The human conscience separates man from the animals, therefore justifications to get past the conscience are not an option. Unless the conscience has been dulled to the point of being depraved it is mandatory to justify behavior; there is no choice, conscience demands it.
Unfortunately, justifications do not have to be strong in order to get by the conscience. The justification can be so weak it is laughable to everyone except the one using it. Healthy thinkers give great care to the reasons for their behavior; flawed thinkers do not. “You hurt me a little, therefore I am justified in hurting you a lot,” is so weak that a healthy thinker would see it as not only being weak, but being pathetic. Flawed thinkers live by the rusty rule: “treat others the way they treat you.”
A good example is using the justification that, “it is best for the children,” when divorcing. That is not even close to being true. The loss of a parent is devastating to a child. It is not the children who are being considered, it is the need to justify a behavior. Justifications that are weak are strengthened by thinking errors. Emotional pain carriers can be expected to use both weak justifications and thinking errors.
He or she wanted it, or they came on to me is commonly used by those seeking to justify sexual crimes. The authority figure is always responsible for a child’s behavior. If a child suggested robbing a bank or burning down a school building it is not likely the authority figure would agree to that behavior. But if the authority figure wants to have sex with a child the weakest of justifications will do. How logical is the justification, “I’m just helping him to develop?” Justifications do not have to be strong to work. Accurate thinking and positive motives eliminate weak justifications. Thinking errors along with negative motives breed weak justification for engaging in harmful behaviors. Learning to process emotional pain is a positive effort in the right direction when it comes to sound justifications.
"The justifications I used to rationalize using self-destructive behaviors was unbelievably weak. Looking at it from the prospective of a trained pain processor, it’s difficult to understand how I could have ever become so flawed in my thought process as to allow it even for a moment. I told myself I wasn’t hurting anyone but myself. Nothing could have been further from the truth. After I recovered from the devastation of flawed thinking a good friend of mine in North Georgia told me that when she saw me on the six o’clock news I could not have hurt her more if I had doubled up my fist and hit her square on the nose.
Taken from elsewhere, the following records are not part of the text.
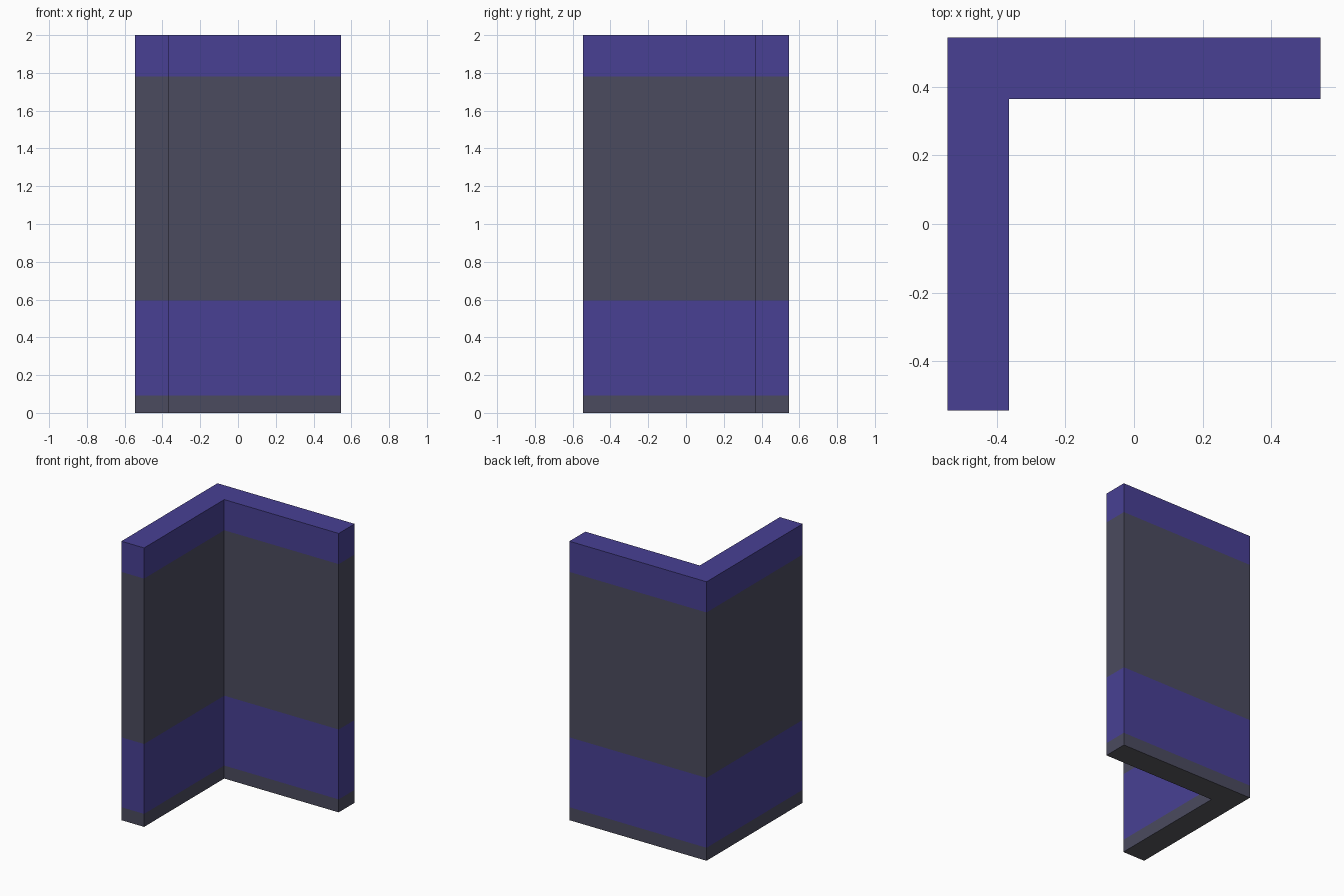
import bpy, bmesh

if "Cube" in bpy.data.objects:
    bpy.data.objects.remove(bpy.data.objects["Cube"])

R = 0.544   # outer half width
I = 0.364   # inner wall offset
PROFILE = [(-R, -R), (-I, -R), (-I, I), (R, I), (R, R), (-R, R)]
LEVELS = [0.0, 0.093, 0.594, 1.78, 2.0]


def material(name, color):
    m = bpy.data.materials.new(name)
    m.diffuse_color = (*color, 1)
    m.use_nodes = True
    m.node_tree.nodes["Principled BSDF"].inputs["Base Color"].default_value = m.diffuse_color
    return m


# L-shaped corner wall, extruded through each colour band
bm = bmesh.new()
rings = [[bm.verts.new((x, y, z)) for x, y in PROFILE] for z in LEVELS]
n = len(PROFILE)
for band, (low, high) in enumerate(zip(rings, rings[1:])):
    for i in range(n):
        j = (i + 1) % n
        f = bm.faces.new((low[i], low[j], high[j], high[i]))
        f.material_index = band % 2      # grey, blue, grey, blue

# Underside and top
# split each cap along the corner so both arms stay convex
for ring, mat in ((rings[0], 2), (rings[-1], 1)):
    for ids in ((0, 1, 2, 5), (2, 3, 4, 5)):
        order = ids if mat == 1 else ids[::-1]
        bm.faces.new([ring[i] for i in order]).material_index = mat
bmesh.ops.recalc_face_normals(bm, faces=bm.faces)

mesh = bpy.data.meshes.new("corner_wall")
bm.to_mesh(mesh)
bm.free()
mesh.materials.append(material("slate grey", (0.070, 0.070, 0.114)))
mesh.materials.append(material("indigo blue", (0.065, 0.051, 0.296)))
mesh.materials.append(material("underside grey", (0.105, 0.101, 0.119)))
bpy.context.collection.objects.link(bpy.data.objects.new("corner_wall", mesh))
Justifications don’t have to be strong to work.
I hurt everyone around me: my wife, my children, my family, friends, neighbors, people I worked for and with; and I didn’t just hurt the church, I persecuted it."
Removing Emotional Pain